When the flowers will be open, you need to move the pollen from the flowers. For this task, use a small and soft-tipped paint brush to collect pollen stamen.
Place the pollens on the stigma:
The collected pollen should be placed on the female stigma very carefully. You will find the stigma at the center of the flower.
Repeat the task:
As flowers are comprised of 100 to 125 blooms, repeat the pollen collection and replacement process for each of them. Make sure that all the blooms are pollinated well to create a mature seed followed by a drupe.
Why is the raspberry plant not producing fruit?

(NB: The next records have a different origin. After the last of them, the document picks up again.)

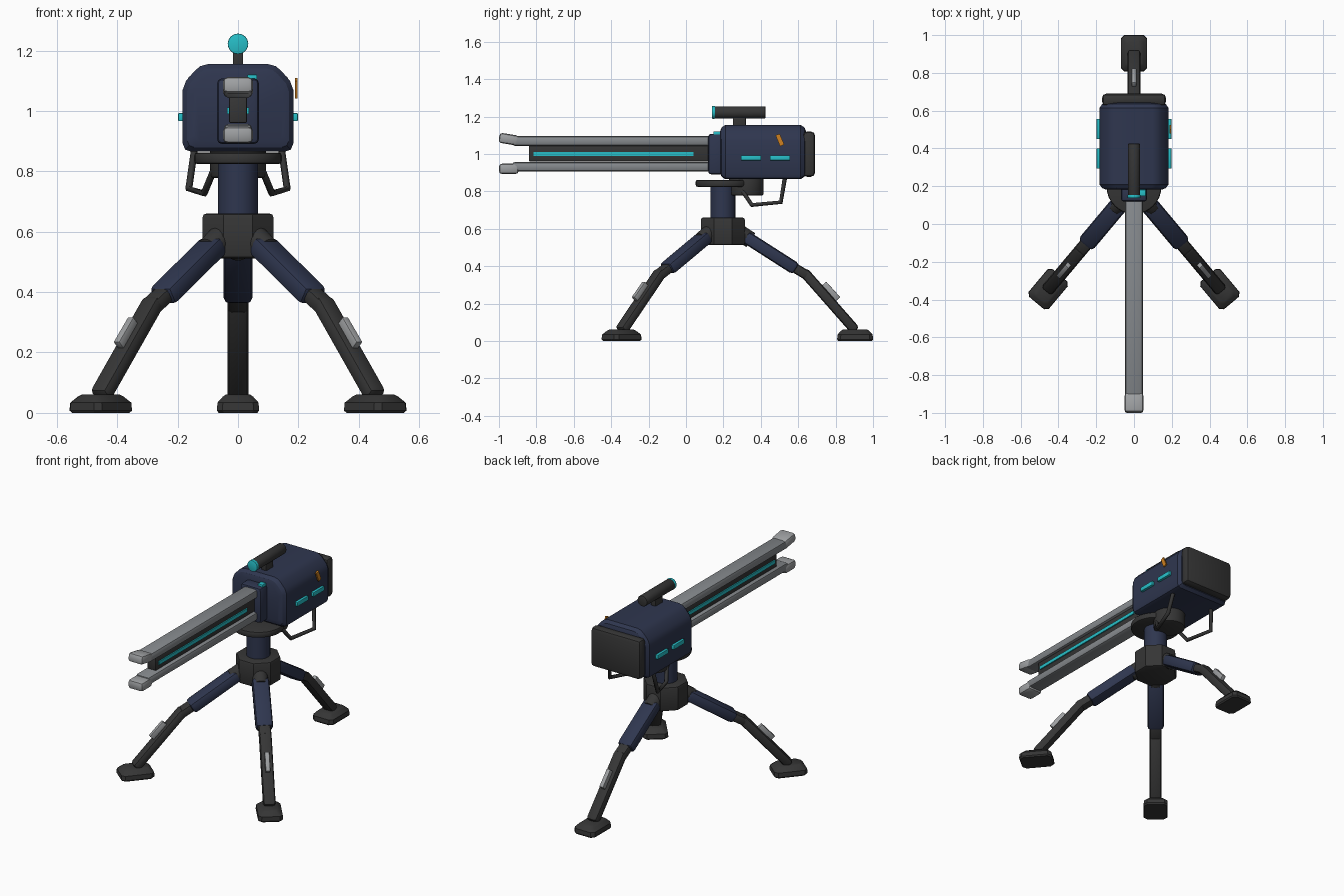
import bpy, bmesh, math
from mathutils import Matrix, Vector

if "Cube" in bpy.data.objects:
    bpy.data.objects.remove(bpy.data.objects["Cube"])


def material(name, rgb):
    m = bpy.data.materials.new(name)
    m.diffuse_color = (*rgb, 1)
    m.use_nodes = True
    m.node_tree.nodes["Principled BSDF"].inputs["Base Color"].default_value = m.diffuse_color
    return m


NAVY = material("navy", (0.028, 0.037, 0.078))
DARK = material("charcoal", (0.036, 0.036, 0.036))
RAIL = material("rail grey", (0.235, 0.25, 0.265))
PALE = material("pale grey", (0.34, 0.35, 0.36))
CYAN = material("cyan", (0.02, 0.52, 0.58))
ORANGE = material("orange", (0.62, 0.22, 0.015))
ID = Matrix.Identity(4)


def finish(name, bm, mat, matrix=ID):
    bmesh.ops.transform(bm, matrix=matrix, verts=bm.verts)
    bmesh.ops.recalc_face_normals(bm, faces=bm.faces)
    me = bpy.data.meshes.new(name)
    bm.to_mesh(me)
    bm.free()
    me.materials.append(mat)
    ob = bpy.data.objects.new(name, me)
    bpy.context.collection.objects.link(ob)
    bpy.ops.object.select_all(action='DESELECT')
    bpy.context.view_layer.objects.active = ob
    ob.select_set(True)
    bpy.ops.object.shade_smooth_by_angle(angle=math.radians(32))
    return ob


def box(name, lo, hi, mat, bevel=0.0, matrix=ID, segs=2, tilt=0.0):
    """Rounded box between two corners, tilted about x through its middle."""
    lo, hi = Vector(lo), Vector(hi)
    bm = bmesh.new()
    bmesh.ops.create_cube(bm, size=1)
    bmesh.ops.scale(bm, vec=hi - lo, verts=bm.verts)
    if bevel:
        bmesh.ops.bevel(bm, geom=bm.edges[:], offset=bevel, segments=segs,
                        profile=0.5, affect='EDGES', clamp_overlap=True)
    m = matrix @ Matrix.Translation((lo + hi) / 2) @ Matrix.Rotation(tilt, 4, 'X')
    return finish(name, bm, mat, m)


def rod(name, a, b, r, mat, sides=24, bevel=0.0, matrix=ID, turn=0.0):
    """Cylinder from a to b with bevelled rims."""
    a, b = Vector(a), Vector(b)
    bm = bmesh.new()
    bmesh.ops.create_cone(bm, cap_ends=True, segments=sides, radius1=r, radius2=r,
                          depth=(b - a).length)
    if bevel:
        rims = [e for e in bm.edges if abs(e.verts[0].co.z - e.verts[1].co.z) < 1e-5]
        bmesh.ops.bevel(bm, geom=rims, offset=bevel, segments=2, profile=0.5, affect='EDGES')
    rot = (b - a).to_track_quat('Z', 'Y').to_matrix().to_4x4()
    return finish(name, bm, mat,
                  matrix @ Matrix.Translation((a + b) / 2) @ rot @ Matrix.Rotation(turn, 4, 'Z'))


def loft(name, rings, mat, matrix=ID):
    """Skin a list of equal-length point rings and cap both ends."""
    bm = bmesh.new()
    vs = [[bm.verts.new(p) for p in ring] for ring in rings]
    n = len(vs[0])
    for r0, r1 in zip(vs, vs[1:]):
        for i in range(n):
            bm.faces.new((r0[i], r0[(i + 1) % n], r1[(i + 1) % n], r1[i]))
    bm.faces.new(vs[0])
    bm.faces.new(vs[-1])
    return finish(name, bm, mat, matrix)


# Main housing: profile with cut-off top corners, rounded at both ends
half = [(0.155, 0.865), (0.175, 0.872), (0.183, 0.892), (0.183, 1.07),
        (0.172, 1.1), (0.143, 1.133), (0.125, 1.148), (0.1, 1.155)]
profile = half + [(-x, z) for x, z in reversed(half)]
ends = [(0.182, 0.035), (0.19, 0.014), (0.21, 0.0), (0.613, 0.0), (0.634, 0.014), (0.642, 0.035)]
loft("housing", [[(x * (1 - d / 0.183), y, 1.01 + (z - 1.01) * (1 - d / 0.145))
                  for x, z in profile] for y, d in ends], NAVY)
box("back_plate", (-0.169, 0.625, 0.878), (0.169, 0.69, 1.12), DARK, 0.022)
box("front_collar", (-0.07, 0.118, 0.89), (0.07, 0.22, 1.108), NAVY, 0.018)
box("collar_lamp", (0.03, 0.147, 1.1), (0.063, 0.182, 1.12), CYAN, 0.003)

# Twin rails with core and glowing strips
box("upper_rail", (-0.047, -0.93, 1.043), (0.047, 0.14, 1.095), RAIL, 0.016)
box("lower_rail", (-0.047, -0.93, 0.906), (0.047, 0.14, 0.957), RAIL, 0.016)
box("upper_rail_tip", (-0.05, -1.0, 1.052), (0.05, -0.895, 1.106), PALE, 0.016, tilt=-0.16)
box("lower_rail_tip", (-0.05, -1.0, 0.893), (0.05, -0.895, 0.948), PALE, 0.016)
box("rail_core", (-0.03, -0.84, 0.96), (0.03, 0.14, 1.046), DARK, 0.006)
for s, side in ((1, "right"), (-1, "left")):
    box(side + "_core_strip", (s * 0.033 - 0.004, -0.815, 0.99),
        (s * 0.033 + 0.004, 0.04, 1.011), CYAN)
    # Side lights on the housing
    for i, y in enumerate((0.294, 0.449)):
        box(f"{side}_side_light_{i + 1}", (s * 0.189 - 0.009, y, 0.966),
            (s * 0.189 + 0.009, y + 0.107, 0.993), CYAN, 0.003)
box("orange_marker", (0.188, 0.49, 1.043), (0.197, 0.514, 1.106), ORANGE, tilt=0.4)

# Sight
rod("sight_tube", (0, 0.15, 1.222), (0, 0.425, 1.222), 0.033, DARK, bevel=0.005)
rod("sight_lens", (0, 0.138, 1.222), (0, 0.155, 1.222), 0.034, CYAN, bevel=0.003)
box("sight_post", (-0.017, 0.25, 1.14), (0.017, 0.32, 1.21), DARK, 0.004)

# Pivot, turntable, post and hub
CY = 0.197
rod("pivot_drum", (0, 0.322, 0.778), (0, 0.322, 0.88), 0.093, DARK, bevel=0.01)
rod("turntable", (0, CY, 0.824), (0, CY, 0.862), 0.145, DARK, 32, 0.01)
rod("post", (0, CY, 0.64), (0, CY, 0.84), 0.067, NAVY, 20)
rod("hub", (0, CY, 0.512), (0, CY, 0.66), 0.127, DARK, 8, 0.012, turn=math.pi / 8)

# Grip frames under the housing
for s, side in ((1, "right"), (-1, "left")):
    path = [Vector((s * x, y, z)) for x, y, z in
            ((0.143, 0.53, 0.88), (0.163, 0.507, 0.742), (0.112, 0.352, 0.727), (0.08, 0.3, 0.805))]
    cu = bpy.data.curves.new(side + "_grip_path", 'CURVE')
    cu.dimensions = '3D'
    cu.bevel_depth = 0.012
    cu.bevel_resolution = 1
    cu.use_fill_caps = True
    sp = cu.splines.new('POLY')
    sp.points.add(len(path) - 1)
    for p, co in zip(sp.points, path):
        p.co = (*co, 1)
    cu.materials.append(DARK)
    bpy.context.collection.objects.link(bpy.data.objects.new(side + "_grip_frame", cu))


# Legs: built along +y, then turned about the hub
def segment(name, a, b, width, thick, mat, bevel, M, lift=0.0):
    (y0, z0), (y1, z1) = a, b
    length, ang = math.hypot(y1 - y0, z1 - z0), math.atan2(z1 - z0, y1 - y0)
    frame = M @ Matrix.Translation((0, y0, z0)) @ Matrix.Rotation(ang, 4, 'X')
    box(name, (-width / 2, 0, lift - thick / 2), (width / 2, length, lift + thick / 2),
        mat, bevel, frame)


for label, deg in (("back", 0), ("front_right", 220), ("front_left", 140)):
    M = Matrix.Translation((0, CY, 0)) @ Matrix.Rotation(math.radians(deg), 4, 'Z')
    rod(label + "_leg_socket", (0, 0.04, 0.61), (0, 0.15, 0.539), 0.044, DARK, 16, 0.004, M)
    segment(label + "_leg_sleeve", (0.12, 0.558), (0.392, 0.384), 0.097, 0.068, NAVY, 0.02, M)
    segment(label + "_leg_knee", (0.34, 0.417), (0.462, 0.344), 0.07, 0.052, DARK, 0.016, M)
    segment(label + "_leg_shin", (0.43, 0.373), (0.71, 0.055), 0.07, 0.054, DARK, 0.018, M)
    segment(label + "_leg_plate", (0.511, 0.28), (0.586, 0.197), 0.026, 0.036, PALE, 0.004, M, 0.038)
    # Tapered foot
    rings = []
    for z, d in ((0, 0.006), (0.008, 0), (0.034, 0.002), (0.054, 0.02), (0.061, 0.03)):
        w, l, c = 0.07 - d, 0.096 - d, 0.018
        rings.append([(x, 0.707 + y, z) for x, y in
                      ((w, l - c), (w - c, l), (c - w, l), (-w, l - c),
                       (-w, c - l), (c - w, -l), (w - c, -l), (w, c - l))])
    loft(label + "_foot", rings, DARK, M)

If your raspberry plant is not producing fruits even after two years then we’d say you have waited long enough. Now it’s time to dig in and identify the problem that’s causing the plant not to bear any fruits. Here we’ve listed some of the common reasons:
Inadequate pollination and pollinators:
One of the common reasons behind a raspberry tree not producing fruits is there have been poor pollination or no pollination at all. Though raspberries are self-pollinating, the pollination may not always be successful.
The lack of pollinators is another reason for no fruiting in raspberries. If the presence of bees or other insects isn’t frequent in that area pollination might not happen.
The soil pH for raspberries should remain between 5.5 to 6.5. Raspberries need acidic soil to grow healthy and provide fruits so inappropriate pH can cause no fruiting. Besides less fertile soil, nutrient deficiency can slow down fruiting raspberries.
Raspberries thrive in warm weather that’s around 75 degrees. They cannot pollinate if the weather is too humid or too hot as the pollen gets sticky or dry. So this should be kept in mind too while planting a raspberry.
Raspberries are self-pollinating plants. Their fertilization happens among the same flower’s male and female parts or between the same plant’s different flowers. It can transfer its own pollen but other insects too, especially bees, help a lot in the raspberry’s pollination process.